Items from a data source

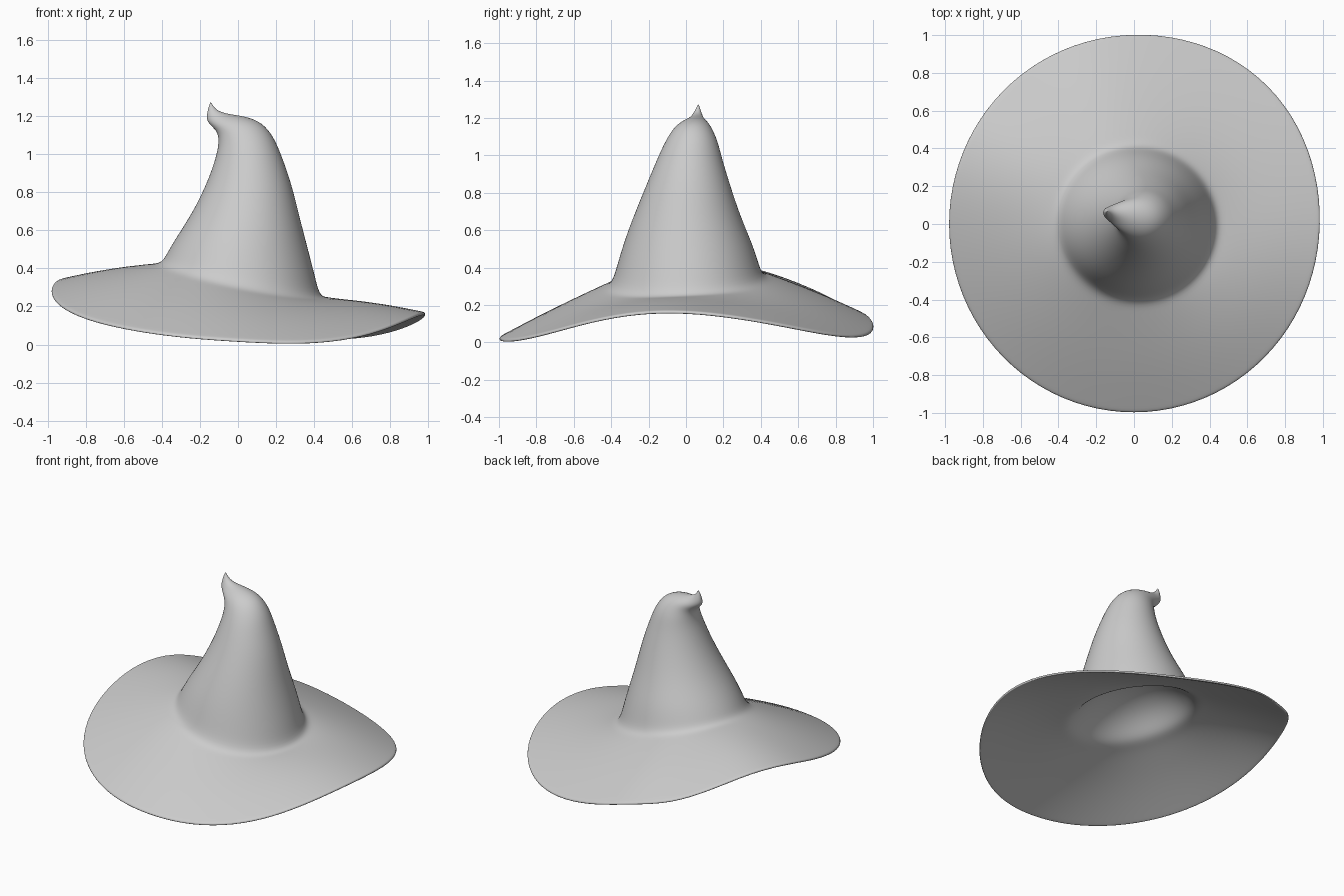
import bpy, bmesh
from math import sin, cos, pi
from mathutils import Vector

if "Cube" in bpy.data.objects:
    bpy.data.objects.remove(bpy.data.objects["Cube"])

N = 24
FIX = 1.011  # offsets the slight shrink from subdivision
ANG = [2 * pi * k / N for k in range(N)]

# wavy rim height, every 15 degrees counter-clockwise from +x
RIM_Z = [.16, .13, .085, .04, .02, .035, .08, .14, .17, .26, .34, .335,
         .275, .21, .15, .10, .06, .03, .013, 0, .01, .05, .11, .155]

# crown sections: left x, left z, right x, right z, centre y, half depth
CROWN = [(-.40, .44, .43, .26, .005, .405),
         (-.37, .49, .405, .36, .008, .378),
         (-.325, .56, .37, .49, .01, .345),
         (-.24, .69, .325, .66, .005, .285),
         (-.165, .84, .28, .85, .012, .222),
         (-.115, .98, .225, 1.0, .02, .17),
         (-.10, 1.06, .188, 1.09, .03, .14),
         (-.105, 1.11, .125, 1.17, .035, .105),
         (-.13, 1.14, .03, 1.2, .045, .075),
         (-.157, 1.165, -.05, 1.21, .055, .045),
         (-.167, 1.195, -.105, 1.225, .06, .028),
         (-.154, 1.25, -.133, 1.255, .065, .01)]


def section(lx, lz, rx, rz, cy, ry):
    return [Vector(((lx + rx) / 2 + (rx - lx) / 2 * cos(a) * FIX,
                    cy + ry * sin(a) * FIX,
                    (lz + rz) / 2 + (rz - lz) / 2 * cos(a) * FIX)) for a in ANG]


def lowered(ring, dz):
    return [p - Vector((0, 0, dz)) for p in ring]


crown = [section(*s) for s in CROWN]
# the crown base dips towards the front
for ring, dip in zip(crown, (.05, .025)):
    for p, a in zip(ring, ANG):
        p.z -= dip * ((1 - sin(a)) / 2) ** 2

# rim outline, slightly fuller at the back right
rim = []
for a, z in zip(ANG, RIM_Z):
    r = FIX * (1 + .03 * max(0, cos(a - pi / 4)) ** 6)
    rim.append(Vector((.98 * r * cos(a), .998 * r * sin(a), z + .014)))

# brim rings run from the rim in to the crown base
brim = [[r.lerp(b, s) + Vector((0, 0, .013 * sin(pi * s)))
         for r, b in zip(rim, crown[0])] for s in (0, .03, .25, .5, .75, .9)]

# shallow dome under the crown: radius factor, rise
mid = sum(crown[0], Vector()) / N
dome = [[mid.lerp(p, f) + Vector((0, 0, h)) for p in crown[0]]
        for f, h in ((.97, .0), (.84, .06), (.66, .13), (.42, .185), (.2, .21))]

under = [lowered(r, .018) for r in brim + dome]
rings = under[::-1] + brim + crown

# hat: underside, brim and crown with bent tip, one closed skin
bm = bmesh.new()
vr = [[bm.verts.new(p) for p in ring] for ring in rings]
for lo, hi in zip(vr, vr[1:]):
    for k in range(N):
        j = (k + 1) % N
        bm.faces.new((lo[k], lo[j], hi[j], hi[k]))
tip = bm.verts.new((-.143, .066, 1.277))
apex = bm.verts.new(mid + Vector((0, 0, .2)))
for k in range(N):
    j = (k + 1) % N
    bm.faces.new((vr[-1][k], vr[-1][j], tip))
    bm.faces.new((vr[0][j], vr[0][k], apex))

mesh = bpy.data.meshes.new("hat")
bm.to_mesh(mesh)
bm.free()
for p in mesh.polygons:
    p.use_smooth = True
hat = bpy.data.objects.new("hat", mesh)
bpy.context.collection.objects.link(hat)

sub = hat.modifiers.new("smooth", "SUBSURF")
sub.levels = sub.render_levels = 2
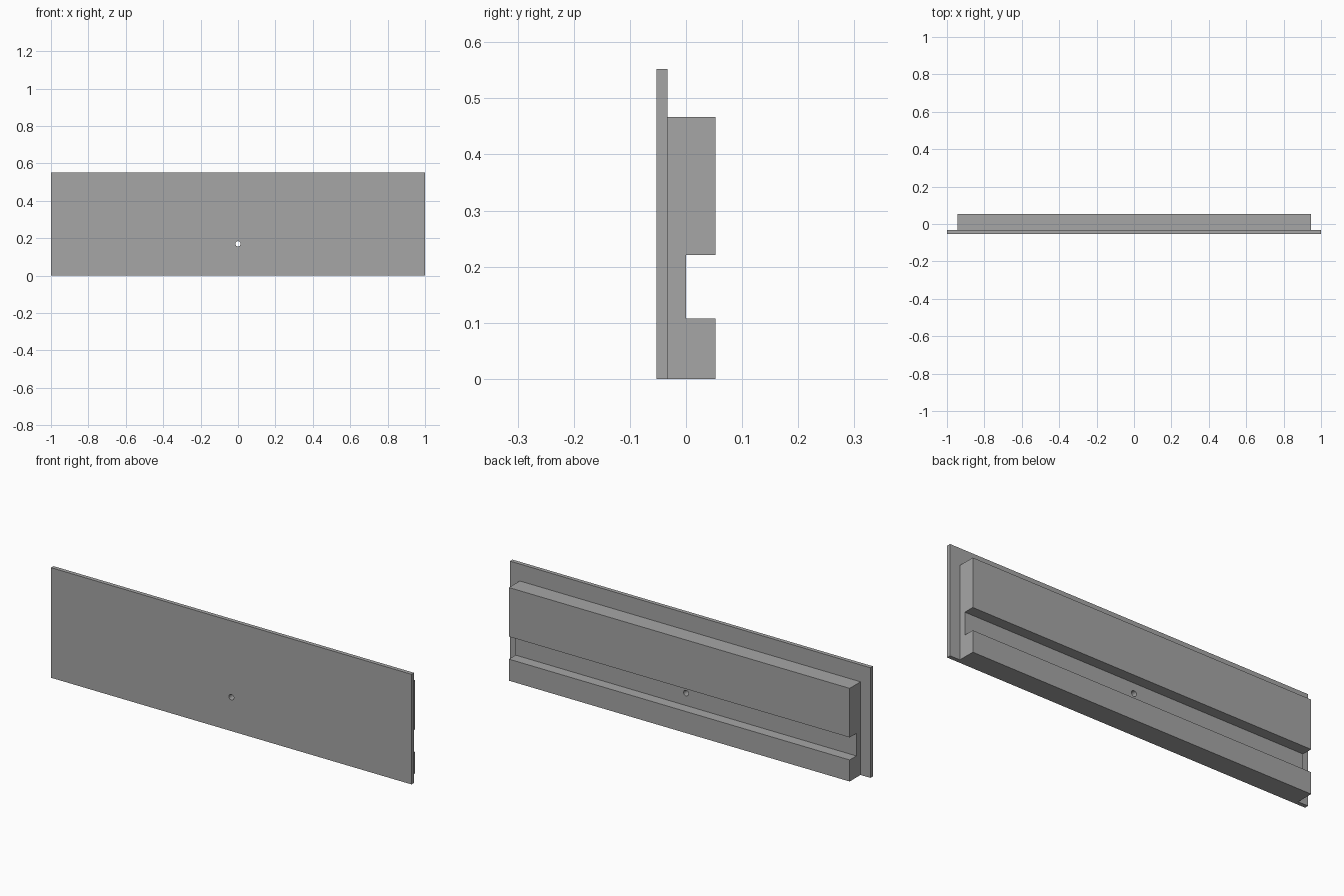
import bpy
import bmesh
import math
from mathutils import Vector

cube = bpy.data.objects.get("Cube")
if cube:
    bpy.data.objects.remove(cube, do_unlink=True)

grey = bpy.data.materials.new("plain grey")
grey.use_nodes = True
colour = (0.38, 0.38, 0.38, 1.0)
grey.diffuse_color = colour
grey.node_tree.nodes["Principled BSDF"].inputs["Base Color"].default_value = colour


def extrude_profile(name, points, half_width):
    """Solid made by sweeping a (y, z) outline along x."""
    bm = bmesh.new()
    face = bm.faces.new([bm.verts.new((-half_width, y, z)) for y, z in points])
    swept = bmesh.ops.extrude_face_region(bm, geom=[face])["geom"]
    verts = [v for v in swept if isinstance(v, bmesh.types.BMVert)]
    bmesh.ops.translate(bm, verts=verts, vec=Vector((2 * half_width, 0, 0)))
    bmesh.ops.recalc_face_normals(bm, faces=bm.faces)
    mesh = bpy.data.meshes.new(name)
    bm.to_mesh(mesh)
    bm.free()
    mesh.materials.append(grey)
    obj = bpy.data.objects.new(name, mesh)
    bpy.context.collection.objects.link(obj)
    return obj


front, joint, groove, back = -0.053, -0.033, 0.0, 0.053

# Thin front panel
panel = extrude_profile(
    "front_panel",
    [(front, 0), (joint, 0), (joint, 0.552), (front, 0.552)], 1.0)

# Thick backing block with a groove running along its length
backing = extrude_profile(
    "grooved_backing",
    [(joint, 0), (back, 0), (back, 0.108), (groove, 0.108),
     (groove, 0.221), (back, 0.221), (back, 0.467), (joint, 0.467)], 0.945)

# Small round hole drilled through both parts
bpy.ops.mesh.primitive_cylinder_add(
    vertices=24, radius=0.014, depth=0.3,
    location=(0, 0, 0.17), rotation=(math.pi / 2, 0, 0))
drill = bpy.context.object
drill.name = "hole_cutter"
drill.hide_render = True
drill.data.materials.append(grey)

for part in (panel, backing):
    cut = part.modifiers.new("hole", "BOOLEAN")
    cut.operation = "DIFFERENCE"
    cut.solver = "EXACT"
    cut.object = drill
    bpy.context.view_layer.objects.active = part
    bpy.ops.object.modifier_apply(modifier=cut.name)

bpy.data.objects.remove(drill, do_unlink=True)
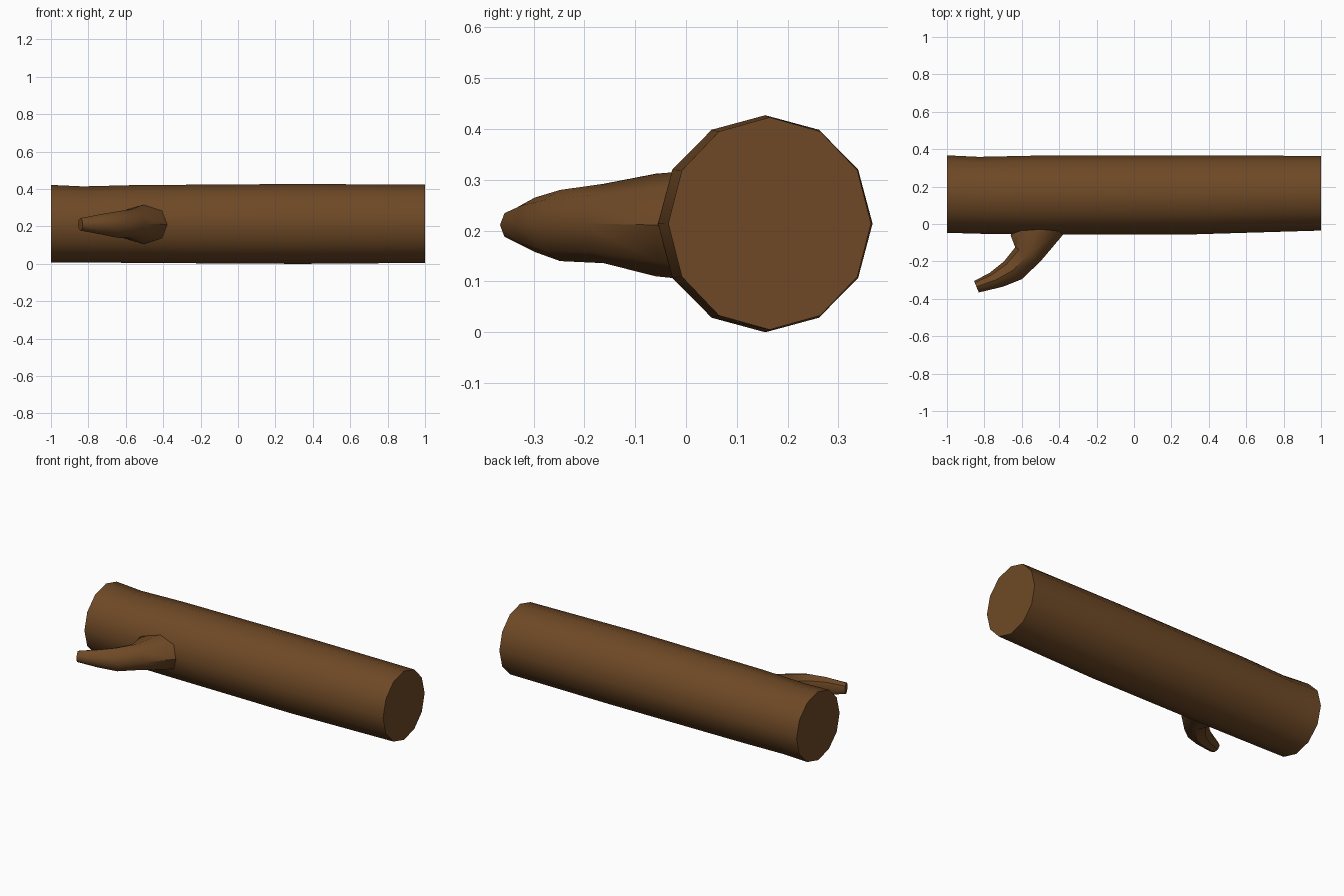
import bpy, bmesh, math

if "Cube" in bpy.data.objects:
    bpy.data.objects.remove(bpy.data.objects["Cube"])

bark = bpy.data.materials.new("bark_brown")
bark.diffuse_color = (0.156, 0.066, 0.019, 1)
bark.use_nodes = True
bark.node_tree.nodes["Principled BSDF"].inputs["Base Color"].default_value = bark.diffuse_color


def loft(name, rings):
    """Skin a closed tube through rings of points and cap both ends."""
    bm = bmesh.new()
    loops = [[bm.verts.new(p) for p in ring] for ring in rings]
    n = len(loops[0])
    for a, b in zip(loops, loops[1:]):
        for i in range(n):
            j = (i + 1) % n
            bm.faces.new((a[i], a[j], b[j], b[i]))
    bm.faces.new(loops[0])
    bm.faces.new(loops[-1])
    bmesh.ops.recalc_face_normals(bm, faces=bm.faces)
    me = bpy.data.meshes.new(name)
    bm.to_mesh(me)
    bm.free()
    me.materials.append(bark)
    ob = bpy.data.objects.new(name, me)
    bpy.context.collection.objects.link(ob)
    bpy.context.view_layer.objects.active = ob
    ob.select_set(True)
    bpy.ops.object.shade_smooth_by_angle(angle=math.radians(45))
    ob.select_set(False)


def log_ring(x, front, back, bottom, top):
    cy, ry = (front + back) / 2, (back - front) / 2
    cz, rz = (bottom + top) / 2, (top - bottom) / 2
    return [(x, cy + ry * math.cos(k * math.pi / 6), cz + rz * math.sin(k * math.pi / 6))
            for k in range(12)]


def branch_ring(left, right, bottom, top):
    cx, cy = (left[0] + right[0]) / 2, (left[1] + right[1]) / 2
    dx, dy = right[0] - cx, right[1] - cy
    cz, rz = (bottom + top) / 2, (top - bottom) / 2
    ring = []
    for k in range(8):
        c, s = math.cos(k * math.pi / 4), math.sin(k * math.pi / 4)
        ring.append((cx + dx * c, cy + dy * c, cz + rz * s))
    return ring


# Twelve-sided trunk, slightly uneven along its length
loft("log", [log_ring(*s) for s in (
    (-1.0, -0.047, 0.367, 0.006, 0.422),
    (-0.83, -0.052, 0.359, 0.008, 0.414),
    (-0.55, -0.056, 0.365, 0.005, 0.421),
    (0.33, -0.055, 0.367, 0.000, 0.427),
    (1.0, -0.035, 0.364, 0.005, 0.423))])

# Curved, tapering side branch
loft("branch_stub", [branch_ring(*s) for s in (
    ((-0.60, 0.05), (-0.32, 0.03), 0.10, 0.32),
    ((-0.66, -0.06), (-0.38, -0.058), 0.11, 0.312),
    ((-0.635, -0.125), (-0.50, -0.20), 0.136, 0.292),
    ((-0.695, -0.20), (-0.60, -0.295), 0.14, 0.28),
    ((-0.77, -0.26), (-0.70, -0.335), 0.158, 0.265),
    ((-0.855, -0.305), (-0.83, -0.366), 0.178, 0.244))])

• **REQUIREMENT**: Above, find the line holding "grey.diffuse_color = colour" and the line holding "bark.use_nodes = True". Print exactly those two lines and every line between them, but no pictures.

• **WRITTEN ANSWER**:
grey.diffuse_color = colour
grey.node_tree.nodes["Principled BSDF"].inputs["Base Color"].default_value = colour


def extrude_profile(name, points, half_width):
    """Solid made by sweeping a (y, z) outline along x."""
    bm = bmesh.new()
    face = bm.faces.new([bm.verts.new((-half_width, y, z)) for y, z in points])
    swept = bmesh.ops.extrude_face_region(bm, geom=[face])["geom"]
    verts = [v for v in swept if isinstance(v, bmesh.types.BMVert)]
    bmesh.ops.translate(bm, verts=verts, vec=Vector((2 * half_width, 0, 0)))
    bmesh.ops.recalc_face_normals(bm, faces=bm.faces)
    mesh = bpy.data.meshes.new(name)
    bm.to_mesh(mesh)
    bm.free()
    mesh.materials.append(grey)
    obj = bpy.data.objects.new(name, mesh)
    bpy.context.collection.objects.link(obj)
    return obj


front, joint, groove, back = -0.053, -0.033, 0.0, 0.053

# Thin front panel
panel = extrude_profile(
    "front_panel",
    [(front, 0), (joint, 0), (joint, 0.552), (front, 0.552)], 1.0)

# Thick backing block with a groove running along its length
backing = extrude_profile(
    "grooved_backing",
    [(joint, 0), (back, 0), (back, 0.108), (groove, 0.108),
     (groove, 0.221), (back, 0.221), (back, 0.467), (joint, 0.467)], 0.945)

# Small round hole drilled through both parts
bpy.ops.mesh.primitive_cylinder_add(
    vertices=24, radius=0.014, depth=0.3,
    location=(0, 0, 0.17), rotation=(math.pi / 2, 0, 0))
drill = bpy.context.object
drill.name = "hole_cutter"
drill.hide_render = True
drill.data.materials.append(grey)

for part in (panel, backing):
    cut = part.modifiers.new("hole", "BOOLEAN")
    cut.operation = "DIFFERENCE"
    cut.solver = "EXACT"
    cut.object = drill
    bpy.context.view_layer.objects.active = part
    bpy.ops.object.modifier_apply(modifier=cut.name)

bpy.data.objects.remove(drill, do_unlink=True)
import bpy, bmesh, math

if "Cube" in bpy.data.objects:
    bpy.data.objects.remove(bpy.data.objects["Cube"])

bark = bpy.data.materials.new("bark_brown")
bark.diffuse_color = (0.156, 0.066, 0.019, 1)
bark.use_nodes = True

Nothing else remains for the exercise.